Americans go to the supermarket probably about once a week. Germans go to the supermarket usually at least 3 times a week. I assume this has to do with the fact that Americans have big cars to transport the food. Germans also tend to eat healthier, fresher foods whereas Americans are no enemy to processed, microwavable foods.
The well-traveled tourism student I am, I must mention that Americans travel a lot less than Germans. This must be partially due to the fact that the average American has 9 working days off a year, and the average German, 30 days off. The United States is also a huge country with many different climates and places to visit, also meaning that traveling outside of the country doesn’t come cheap. Germany is smaller in size, and located in central Europe. Europe is also fortunate enough to have budget airlines making traveling inner Europe easy, and to some extent cheap! Only 37% of Americans have passports, meaning 2 out of 3 Americans cant even fly into Canada or anywhere else for that matter.

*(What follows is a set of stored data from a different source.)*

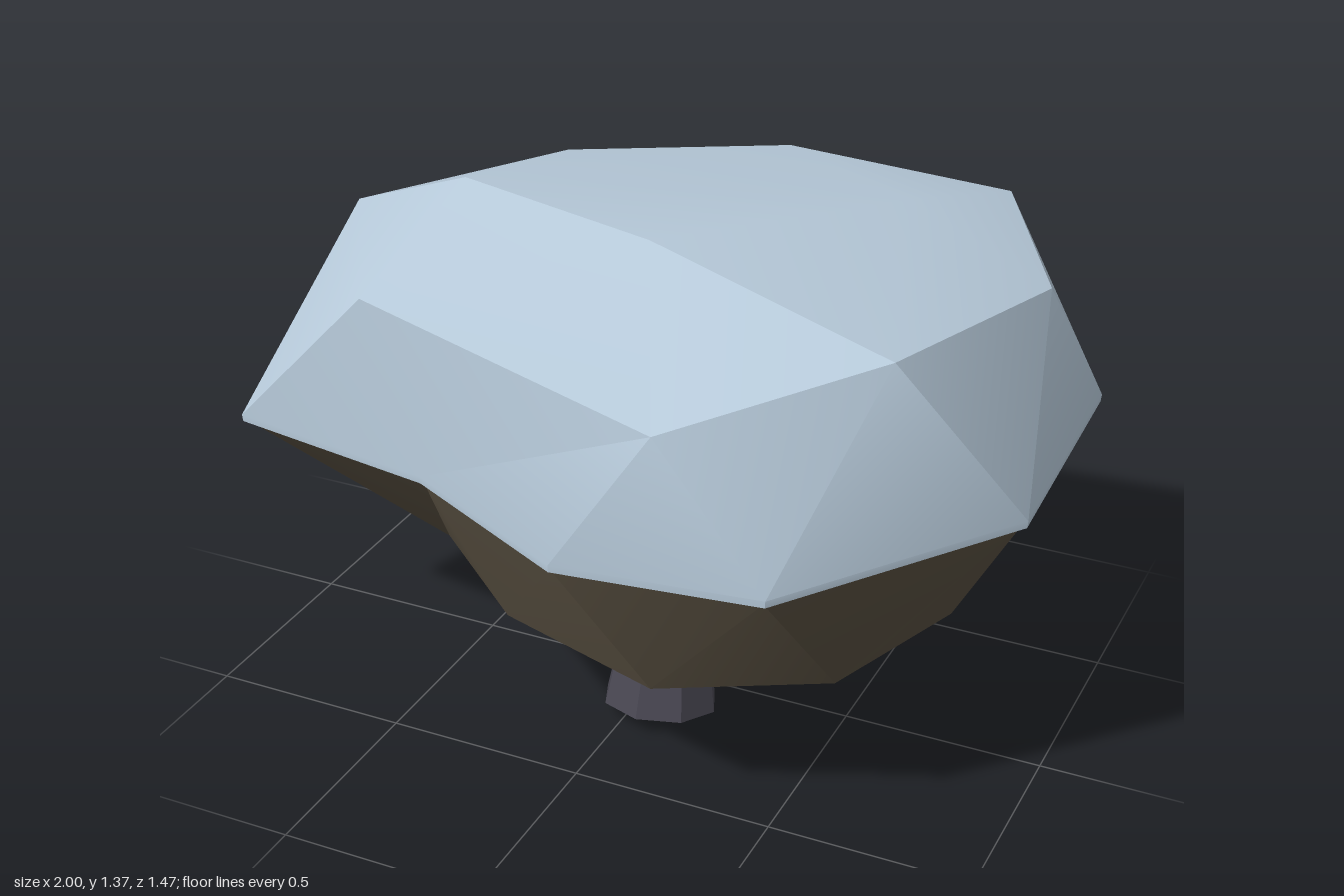
import * as THREE from 'three';
import { toCreasedNormals } from 'three/addons/utils/BufferGeometryUtils.js';

const mat = (name, color) => new THREE.MeshStandardMaterial({ name, color });

// Skin matching rings together and cap the last one; "down" flips the facing.
// Repeated points in a ring merge facets into triangles.
function loft(rings, down) {
  const out = [];
  const tri = (a, b, c) => {
    if (a === b || b === c || a === c) return;
    out.push(...a, ...(down ? c : b), ...(down ? b : c));
  };
  for (let k = 0; k + 1 < rings.length; k++) {
    const a = rings[k], b = rings[k + 1], n = a.length;
    for (let i = 0; i < n; i++) {
      const j = (i + 1) % n;
      tri(a[i], a[j], b[j]);
      tri(a[i], b[j], b[i]);
    }
  }
  const cap = rings[rings.length - 1];
  for (let i = 1; i + 1 < cap.length; i++) tri(cap[0], cap[i], cap[i + 1]);
  const g = new THREE.BufferGeometry();
  g.setAttribute('position', new THREE.Float32BufferAttribute(out, 3));
  return toCreasedNormals(g, 0.5);
}

export function createModel() {
  const group = new THREE.Group();
  const add = (name, geometry, material) => {
    const mesh = new THREE.Mesh(geometry, material);
    mesh.name = name;
    group.add(mesh);
    return mesh;
  };

  // Rim, from the left-hand tip round the front, the far side and the back
  const rim = [
    [-1, 0.675, 0.335], [-0.41, 0.705, 0.475], [0.06, 0.72, 0.73], [0.57, 0.755, 0.72], [1, 0.825, 0.28],
    [0.98, 0.835, -0.36], [0.47, 0.805, -0.74], [-0.03, 0.775, -0.66], [-0.41, 0.74, -0.55], [-0.86, 0.7, -0.285],
  ];
  const offset = (s, dy) => rim.map(([x, y, z]) => [x * s, y + dy, z * s]);
  const lip = offset(0.998, -0.018);
  const inner = offset(0.985, -0.016);

  // Upper shell
  const shoulderTip = [-0.8, 1.18, 0.05], ridgeA = [-0.4, 1.365, 0.22], ridgeB = [0.15, 1.375, 0.395];
  const frontTip = [-0.6, 1.09, 0.39], front = [0.3, 1.08, 0.71], corner = [0.74, 1.23, 0.455];
  const side = [0.9, 1.19, -0.13], backCorner = [0.67, 1.235, -0.54];
  const back = [0.13, 1.295, -0.455], backTip = [-0.38, 1.27, -0.255], crest = [0.55, 1.34, -0.14];
  const shoulder = [shoulderTip, frontTip, front, front, corner, side, backCorner, back, backTip, backTip];
  const top = [ridgeA, ridgeA, ridgeB, ridgeB, ridgeB, crest, crest, crest, ridgeA, ridgeA];
  add('upperShell', loft([inner, lip, rim, shoulder, top], false), mat('paleBlueGrey', 0xb6c9d9));

  // Underside
  const belly = [
    [-0.79, 0.34, 0], [-0.5, 0.38, 0.2], [-0.15, 0.43, 0.54], [0.25, 0.38, 0.61], [0.64, 0.42, 0.47],
    [0.76, 0.38, 0.02], [0.64, 0.47, -0.52], [0.1, 0.37, -0.43], [-0.3, 0.36, -0.36], [-0.62, 0.39, -0.2],
  ];
  const b1 = [-0.33, 0.235, -0.04], b2 = [0, 0.26, 0.32], b3 = [0.38, 0.27, 0.2], b4 = [0.33, 0.305, -0.28];
  const base = [b1, b1, b2, b2, b3, b3, b4, b4, b1, b1];
  add('underside', loft([inner, belly, base], true), mat('darkBrown', 0x595041));

  // Leaning tapered stalk, its foot centred on the local origin
  const stalkGeometry = new THREE.CylinderGeometry(0.09, 0.146, 0.34, 8).translate(0, 0.17, 0).toNonIndexed();
  stalkGeometry.computeVertexNormals();
  const stalk = add('stalk', stalkGeometry, mat('darkSlate', 0x484651));
  stalk.position.set(0.063, 0.026, 0.157);
  stalk.rotation.x = -0.175;

  return group;
}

Americans love their air conditioning. In cars, in schools, restaurants, etc. Sometimes its even TOO much that it makes people sick or get sore throats, however I have never had a problem with it. In Germany (and most of Europe) air conditioning isn’t as readily available even when its really needed in the summer! Some cars in Germany don’t even have AC built in them!
A silly one, but American men normally DON’T wear skinny jeans, unless they are hipster or gay. German and European men in general DO wear skinny jeans, I personally don’t see anything wrong with it!
In the U.S. waiters/waitresses bring you the bill BEFORE you even ask for it. I find it quite rude and that it initiates that they want you to leave. In Germany a waiter or waitress would never give you the check before asking, unless however the restaurant was closing for the night. I find this nice though, not having to be rushed out of a place just so other people can take a seat.
The last important point I am going to make is the fact that Americans tend to not be as direct and honest as the Germans. Americans don’t want to offend or hurt peoples feelings, even if they have to lie a little bit. Germans are very direct and honest. I think that both extremes are not very well, Americans should not lie, but at the same time Germans should not be so honest to the point of hurting someones feelings. Tough situation.
So, as you can see, the devil is in the details. The American and the European cultures might not seem much different at first glance. But due to those tiny little differences, adjusting to a culture takes more than just reading a Lonely Planet book.